In the entries that follow, how many lines hold the string "reversed"? Give only that number.

### Available data
== Segment start ==

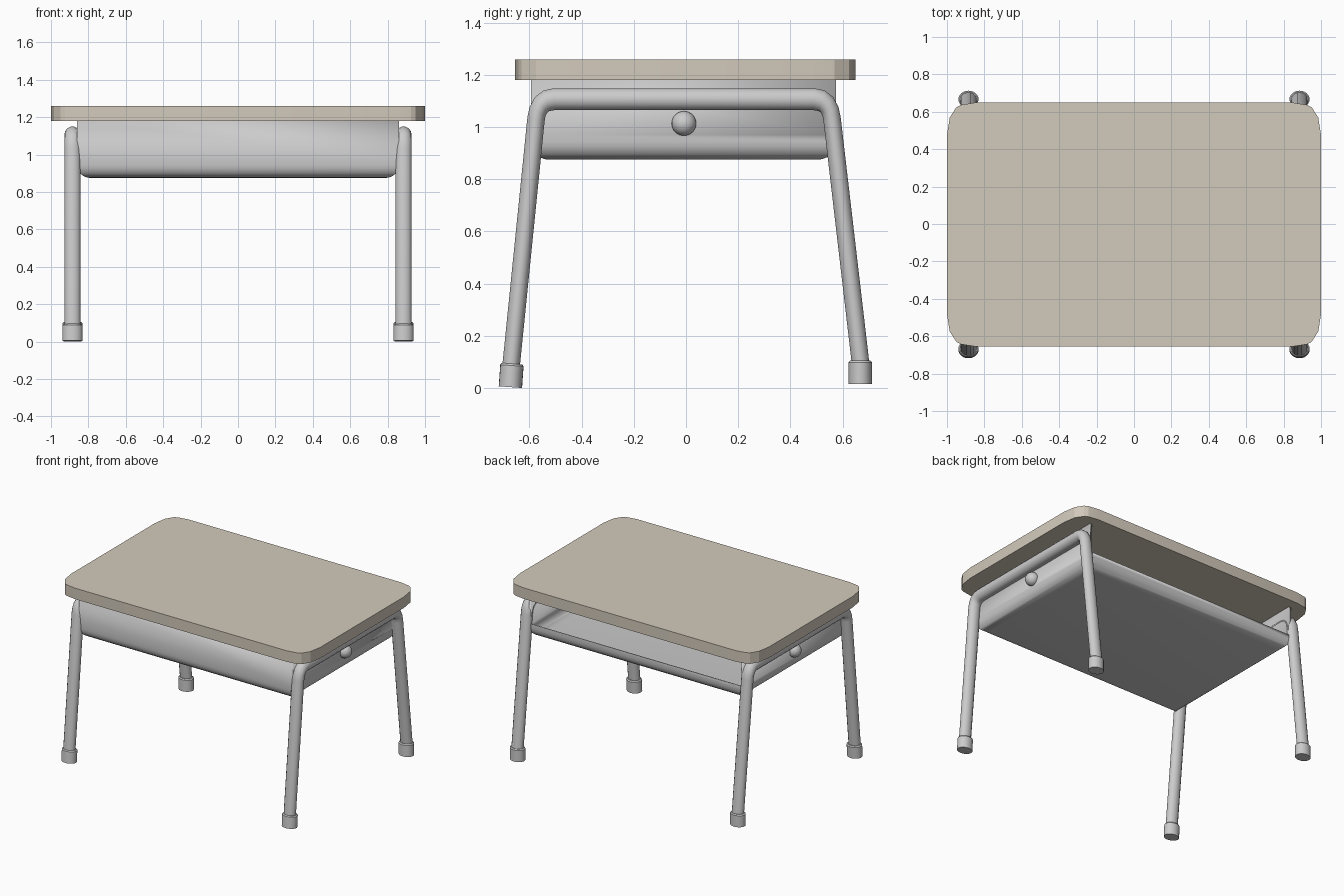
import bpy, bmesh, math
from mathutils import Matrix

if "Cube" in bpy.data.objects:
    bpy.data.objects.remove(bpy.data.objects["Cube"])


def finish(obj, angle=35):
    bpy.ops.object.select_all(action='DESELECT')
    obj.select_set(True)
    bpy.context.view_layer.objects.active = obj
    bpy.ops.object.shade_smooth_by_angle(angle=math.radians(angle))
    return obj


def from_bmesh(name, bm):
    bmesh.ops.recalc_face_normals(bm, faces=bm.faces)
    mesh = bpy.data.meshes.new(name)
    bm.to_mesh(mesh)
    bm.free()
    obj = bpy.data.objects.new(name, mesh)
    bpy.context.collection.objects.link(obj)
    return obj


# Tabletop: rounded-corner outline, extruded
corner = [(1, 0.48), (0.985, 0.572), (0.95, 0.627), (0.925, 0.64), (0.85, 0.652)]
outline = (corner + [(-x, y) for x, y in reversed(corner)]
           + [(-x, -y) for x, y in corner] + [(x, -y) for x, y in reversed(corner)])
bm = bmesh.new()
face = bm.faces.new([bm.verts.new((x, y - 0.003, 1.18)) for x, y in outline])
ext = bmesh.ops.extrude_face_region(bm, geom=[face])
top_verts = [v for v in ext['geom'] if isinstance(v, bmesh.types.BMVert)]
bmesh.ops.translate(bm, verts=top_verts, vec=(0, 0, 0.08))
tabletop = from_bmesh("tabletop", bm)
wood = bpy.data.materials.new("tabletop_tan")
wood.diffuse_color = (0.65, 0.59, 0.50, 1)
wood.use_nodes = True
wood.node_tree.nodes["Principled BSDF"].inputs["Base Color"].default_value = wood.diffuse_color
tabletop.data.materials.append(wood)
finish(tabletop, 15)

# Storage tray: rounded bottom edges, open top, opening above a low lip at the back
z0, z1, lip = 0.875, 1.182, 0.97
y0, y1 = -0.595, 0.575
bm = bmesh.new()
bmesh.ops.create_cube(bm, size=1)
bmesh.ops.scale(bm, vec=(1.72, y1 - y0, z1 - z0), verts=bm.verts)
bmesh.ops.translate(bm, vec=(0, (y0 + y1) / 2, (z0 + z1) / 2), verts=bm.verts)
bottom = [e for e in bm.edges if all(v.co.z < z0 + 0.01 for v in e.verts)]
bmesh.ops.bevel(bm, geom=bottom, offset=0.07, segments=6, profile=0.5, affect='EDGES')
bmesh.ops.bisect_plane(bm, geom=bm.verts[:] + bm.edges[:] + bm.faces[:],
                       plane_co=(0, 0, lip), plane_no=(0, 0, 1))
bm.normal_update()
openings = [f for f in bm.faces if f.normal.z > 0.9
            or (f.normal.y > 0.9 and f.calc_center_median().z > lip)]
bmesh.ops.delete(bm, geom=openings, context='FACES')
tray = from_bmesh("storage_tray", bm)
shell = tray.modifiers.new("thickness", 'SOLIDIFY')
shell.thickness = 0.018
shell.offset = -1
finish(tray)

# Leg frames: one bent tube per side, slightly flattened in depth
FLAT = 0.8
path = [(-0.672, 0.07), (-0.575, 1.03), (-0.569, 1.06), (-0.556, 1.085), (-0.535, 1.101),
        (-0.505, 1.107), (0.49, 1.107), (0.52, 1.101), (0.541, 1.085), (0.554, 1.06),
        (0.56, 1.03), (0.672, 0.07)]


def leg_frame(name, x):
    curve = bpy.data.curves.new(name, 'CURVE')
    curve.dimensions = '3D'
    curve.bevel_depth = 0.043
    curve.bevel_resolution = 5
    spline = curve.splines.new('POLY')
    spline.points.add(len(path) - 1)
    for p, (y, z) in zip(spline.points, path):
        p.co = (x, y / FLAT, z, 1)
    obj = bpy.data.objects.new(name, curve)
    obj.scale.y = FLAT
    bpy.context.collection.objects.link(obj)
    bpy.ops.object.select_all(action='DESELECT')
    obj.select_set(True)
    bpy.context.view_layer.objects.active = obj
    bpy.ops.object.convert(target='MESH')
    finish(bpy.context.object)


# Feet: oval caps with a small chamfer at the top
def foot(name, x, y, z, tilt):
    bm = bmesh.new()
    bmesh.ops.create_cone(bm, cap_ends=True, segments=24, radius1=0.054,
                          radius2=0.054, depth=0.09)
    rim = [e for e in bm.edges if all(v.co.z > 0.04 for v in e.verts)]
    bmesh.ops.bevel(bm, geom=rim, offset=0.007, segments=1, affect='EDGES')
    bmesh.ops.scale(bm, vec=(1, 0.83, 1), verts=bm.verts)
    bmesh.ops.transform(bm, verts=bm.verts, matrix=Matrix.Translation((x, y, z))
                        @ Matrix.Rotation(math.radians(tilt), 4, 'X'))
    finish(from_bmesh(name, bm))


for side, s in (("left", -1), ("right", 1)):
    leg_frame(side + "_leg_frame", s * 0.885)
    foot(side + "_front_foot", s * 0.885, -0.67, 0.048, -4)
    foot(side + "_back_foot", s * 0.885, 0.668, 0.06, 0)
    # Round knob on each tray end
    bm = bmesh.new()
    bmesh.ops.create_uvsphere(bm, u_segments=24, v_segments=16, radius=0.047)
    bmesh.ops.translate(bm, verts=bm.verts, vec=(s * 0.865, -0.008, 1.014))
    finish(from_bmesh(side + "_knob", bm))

== Segment end ==

### Result below
2